The release of the Wii and 360 port of Bully is stirring up controversy among Canadian teachers.
"We're asking retailers to be responsible," Emily Noble, president of the Canadian Teachers' Federation, said Monday. "Yes, they can sell it and make a buck out of this, but is this the kind of marketing that they want to be [doing], selling games that glorify violence?"
"What it does is it encourages kids to target other kids, to be a bully with other kids. This doesn't help us as teachers in the work that we're doing at school. It also targets teachers at the school as well," Ms. Noble said.

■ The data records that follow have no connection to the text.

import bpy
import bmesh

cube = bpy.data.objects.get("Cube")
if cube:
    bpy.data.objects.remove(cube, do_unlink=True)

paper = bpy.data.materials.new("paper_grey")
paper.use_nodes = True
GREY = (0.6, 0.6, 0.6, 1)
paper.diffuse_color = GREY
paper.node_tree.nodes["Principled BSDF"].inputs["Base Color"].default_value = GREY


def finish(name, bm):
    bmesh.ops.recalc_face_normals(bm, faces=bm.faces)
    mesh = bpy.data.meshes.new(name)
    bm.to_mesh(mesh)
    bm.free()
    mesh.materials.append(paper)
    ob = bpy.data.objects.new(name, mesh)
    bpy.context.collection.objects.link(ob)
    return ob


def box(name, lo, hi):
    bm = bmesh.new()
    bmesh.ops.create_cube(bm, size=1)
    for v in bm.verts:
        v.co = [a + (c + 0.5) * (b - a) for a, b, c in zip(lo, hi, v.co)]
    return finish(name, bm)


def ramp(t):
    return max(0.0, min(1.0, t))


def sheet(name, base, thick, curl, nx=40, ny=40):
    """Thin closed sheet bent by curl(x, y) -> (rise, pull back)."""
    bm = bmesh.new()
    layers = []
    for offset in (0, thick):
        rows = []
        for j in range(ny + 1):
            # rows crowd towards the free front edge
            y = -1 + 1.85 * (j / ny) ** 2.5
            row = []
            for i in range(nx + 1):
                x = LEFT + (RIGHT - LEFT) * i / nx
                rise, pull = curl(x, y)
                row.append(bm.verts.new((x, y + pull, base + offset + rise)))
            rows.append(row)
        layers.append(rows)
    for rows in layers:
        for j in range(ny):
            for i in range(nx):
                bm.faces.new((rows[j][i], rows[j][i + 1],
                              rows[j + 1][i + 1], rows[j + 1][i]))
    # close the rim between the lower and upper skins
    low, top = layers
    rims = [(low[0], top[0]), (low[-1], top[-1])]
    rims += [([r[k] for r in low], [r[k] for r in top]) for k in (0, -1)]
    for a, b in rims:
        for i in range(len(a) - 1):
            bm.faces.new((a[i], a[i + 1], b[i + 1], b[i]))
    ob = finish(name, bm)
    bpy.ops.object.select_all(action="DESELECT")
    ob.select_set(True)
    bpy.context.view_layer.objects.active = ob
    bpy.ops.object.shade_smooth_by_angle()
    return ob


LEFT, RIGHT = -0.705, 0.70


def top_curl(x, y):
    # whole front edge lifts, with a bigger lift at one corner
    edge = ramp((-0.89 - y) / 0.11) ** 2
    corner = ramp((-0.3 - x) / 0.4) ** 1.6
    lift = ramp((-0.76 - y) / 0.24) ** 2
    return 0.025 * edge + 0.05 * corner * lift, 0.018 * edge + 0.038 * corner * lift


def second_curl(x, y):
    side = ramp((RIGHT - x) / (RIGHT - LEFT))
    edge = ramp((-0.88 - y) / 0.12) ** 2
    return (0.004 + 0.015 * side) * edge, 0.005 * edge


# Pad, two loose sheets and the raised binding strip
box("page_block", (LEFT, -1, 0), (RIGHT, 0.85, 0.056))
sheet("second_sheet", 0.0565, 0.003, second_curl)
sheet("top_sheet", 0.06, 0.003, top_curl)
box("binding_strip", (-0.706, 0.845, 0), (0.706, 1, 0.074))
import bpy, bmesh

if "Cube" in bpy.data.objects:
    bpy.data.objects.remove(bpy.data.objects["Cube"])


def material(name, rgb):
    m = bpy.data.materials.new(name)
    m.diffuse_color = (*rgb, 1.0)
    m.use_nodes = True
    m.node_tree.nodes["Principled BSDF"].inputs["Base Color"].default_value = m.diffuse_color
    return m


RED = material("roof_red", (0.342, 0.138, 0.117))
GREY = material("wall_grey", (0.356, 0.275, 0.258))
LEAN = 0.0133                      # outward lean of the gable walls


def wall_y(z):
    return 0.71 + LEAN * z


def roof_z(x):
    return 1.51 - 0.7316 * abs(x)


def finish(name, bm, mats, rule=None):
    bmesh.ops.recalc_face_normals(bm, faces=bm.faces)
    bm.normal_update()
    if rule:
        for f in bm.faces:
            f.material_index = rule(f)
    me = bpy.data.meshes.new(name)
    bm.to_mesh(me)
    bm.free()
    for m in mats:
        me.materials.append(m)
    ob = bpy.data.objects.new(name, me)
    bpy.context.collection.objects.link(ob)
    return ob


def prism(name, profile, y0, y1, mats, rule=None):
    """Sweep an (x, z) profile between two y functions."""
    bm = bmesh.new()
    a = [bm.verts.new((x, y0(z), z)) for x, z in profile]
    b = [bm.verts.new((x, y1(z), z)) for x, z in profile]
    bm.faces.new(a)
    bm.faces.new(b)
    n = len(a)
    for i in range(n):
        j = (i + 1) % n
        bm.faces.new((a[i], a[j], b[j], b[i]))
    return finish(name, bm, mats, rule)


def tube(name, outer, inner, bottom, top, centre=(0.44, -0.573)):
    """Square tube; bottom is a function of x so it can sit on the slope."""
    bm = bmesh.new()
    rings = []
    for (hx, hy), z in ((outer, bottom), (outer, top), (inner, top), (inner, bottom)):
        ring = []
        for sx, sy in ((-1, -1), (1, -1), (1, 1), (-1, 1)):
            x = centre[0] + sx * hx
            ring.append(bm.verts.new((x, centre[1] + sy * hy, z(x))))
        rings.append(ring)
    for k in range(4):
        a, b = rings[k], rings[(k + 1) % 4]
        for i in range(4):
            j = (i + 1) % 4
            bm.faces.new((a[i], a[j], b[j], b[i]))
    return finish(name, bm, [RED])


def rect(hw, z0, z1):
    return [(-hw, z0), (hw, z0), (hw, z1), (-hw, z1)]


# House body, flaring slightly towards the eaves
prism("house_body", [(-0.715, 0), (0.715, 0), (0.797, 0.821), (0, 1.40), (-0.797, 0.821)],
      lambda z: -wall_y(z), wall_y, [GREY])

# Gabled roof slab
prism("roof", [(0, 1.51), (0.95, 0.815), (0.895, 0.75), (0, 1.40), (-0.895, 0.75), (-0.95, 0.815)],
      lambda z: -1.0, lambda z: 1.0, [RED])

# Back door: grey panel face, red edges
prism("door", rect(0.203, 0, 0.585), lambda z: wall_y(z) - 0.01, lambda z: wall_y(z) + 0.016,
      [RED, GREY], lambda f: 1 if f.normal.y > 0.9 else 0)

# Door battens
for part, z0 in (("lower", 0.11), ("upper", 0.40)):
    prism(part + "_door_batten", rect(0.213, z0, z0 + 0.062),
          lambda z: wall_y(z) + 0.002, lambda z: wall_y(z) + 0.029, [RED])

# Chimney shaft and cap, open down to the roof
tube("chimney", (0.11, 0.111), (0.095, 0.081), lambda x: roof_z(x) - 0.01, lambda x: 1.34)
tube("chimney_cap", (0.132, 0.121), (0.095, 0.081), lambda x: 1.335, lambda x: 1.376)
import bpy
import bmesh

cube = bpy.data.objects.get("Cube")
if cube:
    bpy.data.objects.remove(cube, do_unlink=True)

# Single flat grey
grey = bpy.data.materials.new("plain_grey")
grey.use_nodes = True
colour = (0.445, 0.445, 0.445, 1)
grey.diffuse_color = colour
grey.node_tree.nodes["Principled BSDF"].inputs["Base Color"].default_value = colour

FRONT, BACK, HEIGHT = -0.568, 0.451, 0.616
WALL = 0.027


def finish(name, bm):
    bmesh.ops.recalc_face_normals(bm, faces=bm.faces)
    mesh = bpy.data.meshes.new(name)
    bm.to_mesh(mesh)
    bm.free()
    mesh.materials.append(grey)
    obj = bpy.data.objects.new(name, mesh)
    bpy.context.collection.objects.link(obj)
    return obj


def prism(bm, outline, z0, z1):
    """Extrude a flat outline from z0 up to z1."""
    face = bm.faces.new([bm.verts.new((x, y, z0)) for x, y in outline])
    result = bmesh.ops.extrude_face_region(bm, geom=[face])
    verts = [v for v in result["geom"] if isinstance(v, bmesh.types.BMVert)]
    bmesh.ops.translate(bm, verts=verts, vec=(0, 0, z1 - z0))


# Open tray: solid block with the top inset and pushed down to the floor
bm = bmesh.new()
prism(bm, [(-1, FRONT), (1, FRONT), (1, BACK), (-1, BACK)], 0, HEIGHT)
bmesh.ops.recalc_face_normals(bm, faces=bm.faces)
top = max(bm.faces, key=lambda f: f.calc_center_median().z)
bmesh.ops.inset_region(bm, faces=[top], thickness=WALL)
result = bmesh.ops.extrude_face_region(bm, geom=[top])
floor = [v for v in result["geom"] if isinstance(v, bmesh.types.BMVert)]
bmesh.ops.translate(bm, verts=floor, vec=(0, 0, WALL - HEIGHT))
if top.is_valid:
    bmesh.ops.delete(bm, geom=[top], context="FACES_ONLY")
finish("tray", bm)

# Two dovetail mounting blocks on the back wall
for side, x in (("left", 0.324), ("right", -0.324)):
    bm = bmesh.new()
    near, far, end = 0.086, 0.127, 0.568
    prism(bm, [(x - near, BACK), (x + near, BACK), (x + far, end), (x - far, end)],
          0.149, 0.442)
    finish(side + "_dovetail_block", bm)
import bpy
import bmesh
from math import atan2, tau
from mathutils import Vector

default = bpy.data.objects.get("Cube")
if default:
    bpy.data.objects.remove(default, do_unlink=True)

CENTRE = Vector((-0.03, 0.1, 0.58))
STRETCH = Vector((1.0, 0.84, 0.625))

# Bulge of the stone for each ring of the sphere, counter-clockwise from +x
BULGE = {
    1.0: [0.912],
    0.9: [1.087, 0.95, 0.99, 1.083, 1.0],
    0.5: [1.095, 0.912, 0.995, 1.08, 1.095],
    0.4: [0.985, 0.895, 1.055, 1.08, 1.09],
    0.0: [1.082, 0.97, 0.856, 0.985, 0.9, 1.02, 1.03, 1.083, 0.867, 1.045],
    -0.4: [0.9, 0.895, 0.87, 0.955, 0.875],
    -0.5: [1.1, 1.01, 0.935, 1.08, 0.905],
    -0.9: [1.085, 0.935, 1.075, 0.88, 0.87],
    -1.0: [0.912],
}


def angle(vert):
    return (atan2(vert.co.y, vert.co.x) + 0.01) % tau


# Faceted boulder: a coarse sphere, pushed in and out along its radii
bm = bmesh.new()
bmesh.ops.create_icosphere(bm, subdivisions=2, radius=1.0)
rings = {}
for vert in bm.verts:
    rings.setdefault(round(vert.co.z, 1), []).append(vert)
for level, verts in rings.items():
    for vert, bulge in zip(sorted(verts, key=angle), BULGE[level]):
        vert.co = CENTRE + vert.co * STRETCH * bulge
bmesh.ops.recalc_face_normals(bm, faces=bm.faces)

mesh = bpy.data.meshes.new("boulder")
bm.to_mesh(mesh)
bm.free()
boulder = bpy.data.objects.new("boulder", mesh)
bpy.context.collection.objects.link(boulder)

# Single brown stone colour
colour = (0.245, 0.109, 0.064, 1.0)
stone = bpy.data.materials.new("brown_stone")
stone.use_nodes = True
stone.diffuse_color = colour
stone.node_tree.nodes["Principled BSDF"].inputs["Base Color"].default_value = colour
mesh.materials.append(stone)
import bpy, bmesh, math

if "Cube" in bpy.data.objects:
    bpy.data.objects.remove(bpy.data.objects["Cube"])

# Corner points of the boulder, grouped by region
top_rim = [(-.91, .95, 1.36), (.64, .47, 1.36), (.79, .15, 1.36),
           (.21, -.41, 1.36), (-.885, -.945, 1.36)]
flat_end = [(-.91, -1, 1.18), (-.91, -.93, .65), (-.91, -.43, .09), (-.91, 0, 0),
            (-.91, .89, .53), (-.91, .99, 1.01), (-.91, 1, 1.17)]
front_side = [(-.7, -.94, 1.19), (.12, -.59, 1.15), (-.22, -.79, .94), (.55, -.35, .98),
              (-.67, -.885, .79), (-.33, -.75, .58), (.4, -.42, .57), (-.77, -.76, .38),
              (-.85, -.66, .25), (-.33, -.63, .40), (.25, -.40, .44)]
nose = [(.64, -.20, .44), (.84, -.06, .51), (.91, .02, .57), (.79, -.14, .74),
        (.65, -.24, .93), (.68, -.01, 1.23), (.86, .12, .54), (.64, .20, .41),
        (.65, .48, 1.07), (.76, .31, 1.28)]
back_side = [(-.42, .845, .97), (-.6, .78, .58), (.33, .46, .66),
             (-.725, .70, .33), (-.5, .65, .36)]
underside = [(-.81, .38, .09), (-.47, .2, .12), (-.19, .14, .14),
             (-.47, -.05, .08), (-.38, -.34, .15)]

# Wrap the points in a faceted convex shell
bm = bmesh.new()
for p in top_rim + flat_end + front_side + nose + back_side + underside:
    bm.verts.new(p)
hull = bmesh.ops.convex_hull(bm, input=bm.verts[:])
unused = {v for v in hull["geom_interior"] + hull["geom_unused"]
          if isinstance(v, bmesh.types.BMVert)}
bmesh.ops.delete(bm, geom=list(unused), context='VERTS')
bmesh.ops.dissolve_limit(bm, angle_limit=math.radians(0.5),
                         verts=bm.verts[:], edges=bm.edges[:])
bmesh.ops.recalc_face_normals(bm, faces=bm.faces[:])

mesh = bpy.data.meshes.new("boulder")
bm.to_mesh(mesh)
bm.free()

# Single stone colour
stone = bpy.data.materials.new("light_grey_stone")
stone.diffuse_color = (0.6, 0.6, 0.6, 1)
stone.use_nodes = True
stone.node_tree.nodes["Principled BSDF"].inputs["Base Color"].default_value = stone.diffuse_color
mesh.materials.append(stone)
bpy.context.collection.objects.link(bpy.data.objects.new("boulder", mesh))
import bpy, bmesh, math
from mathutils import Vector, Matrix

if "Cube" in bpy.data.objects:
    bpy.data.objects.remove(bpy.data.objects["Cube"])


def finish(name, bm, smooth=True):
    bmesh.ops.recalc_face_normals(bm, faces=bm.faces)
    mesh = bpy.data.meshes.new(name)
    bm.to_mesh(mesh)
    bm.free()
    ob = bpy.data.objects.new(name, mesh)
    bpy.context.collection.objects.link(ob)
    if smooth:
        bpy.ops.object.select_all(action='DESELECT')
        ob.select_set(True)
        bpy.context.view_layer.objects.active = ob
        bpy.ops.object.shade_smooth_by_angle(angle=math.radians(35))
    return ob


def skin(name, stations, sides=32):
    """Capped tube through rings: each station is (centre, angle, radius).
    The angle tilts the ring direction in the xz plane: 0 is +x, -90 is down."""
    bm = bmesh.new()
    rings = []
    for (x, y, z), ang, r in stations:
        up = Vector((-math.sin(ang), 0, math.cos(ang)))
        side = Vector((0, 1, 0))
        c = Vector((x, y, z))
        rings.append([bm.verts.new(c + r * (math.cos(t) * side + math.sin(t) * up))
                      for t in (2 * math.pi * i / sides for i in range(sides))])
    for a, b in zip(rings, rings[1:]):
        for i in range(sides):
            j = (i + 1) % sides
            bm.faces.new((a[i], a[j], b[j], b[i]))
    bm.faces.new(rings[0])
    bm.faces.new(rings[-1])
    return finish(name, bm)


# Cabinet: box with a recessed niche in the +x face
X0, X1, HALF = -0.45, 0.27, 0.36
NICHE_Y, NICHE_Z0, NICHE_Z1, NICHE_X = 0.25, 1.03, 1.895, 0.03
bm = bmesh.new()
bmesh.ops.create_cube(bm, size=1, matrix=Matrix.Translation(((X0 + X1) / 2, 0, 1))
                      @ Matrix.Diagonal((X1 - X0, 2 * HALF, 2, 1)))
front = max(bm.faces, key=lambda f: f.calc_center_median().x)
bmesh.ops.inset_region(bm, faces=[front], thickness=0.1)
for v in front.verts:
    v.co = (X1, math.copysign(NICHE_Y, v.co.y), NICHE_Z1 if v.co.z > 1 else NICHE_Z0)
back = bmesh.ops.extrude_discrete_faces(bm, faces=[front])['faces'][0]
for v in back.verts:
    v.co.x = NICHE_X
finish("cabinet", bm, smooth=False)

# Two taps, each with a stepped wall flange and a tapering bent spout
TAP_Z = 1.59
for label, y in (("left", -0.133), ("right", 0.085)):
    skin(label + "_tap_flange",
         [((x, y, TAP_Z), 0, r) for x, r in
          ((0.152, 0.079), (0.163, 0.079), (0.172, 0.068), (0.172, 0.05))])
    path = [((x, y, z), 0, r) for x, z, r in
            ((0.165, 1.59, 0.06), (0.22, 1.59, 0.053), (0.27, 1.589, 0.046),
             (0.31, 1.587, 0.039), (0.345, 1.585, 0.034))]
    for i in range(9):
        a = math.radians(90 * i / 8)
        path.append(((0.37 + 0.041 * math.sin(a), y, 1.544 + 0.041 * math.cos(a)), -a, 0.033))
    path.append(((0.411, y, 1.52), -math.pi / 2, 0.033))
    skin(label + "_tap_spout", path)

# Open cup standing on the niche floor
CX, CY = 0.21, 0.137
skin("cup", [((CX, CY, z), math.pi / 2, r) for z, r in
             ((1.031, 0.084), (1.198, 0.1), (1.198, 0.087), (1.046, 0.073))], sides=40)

We find it ironic that Bully stirs up so much controversy in spite of the fact that it is among the most innocent games we've played recently. No one dies. No one is hurt. The main character spends most of his time preventing bullying, and all schoolyard justice is deserved, at least somewhat. This entire controversy probably wouldn't exist if teachers groups had actually played the game, in which the worst weapon is a slingshot, and the closest it comes to sex is a little innocent making out. The real reason this game stirs up controversy is that it does such a good job of expressing the unique horror of adolescences. No one would mind if it didn't hit so close to home.
Anyway, check out our screenshot gallery of the game. Or judge for yourself with the Valentine's Day trailer under the cut.
TheGlobeandMail: Teachers demand ban on bullying video game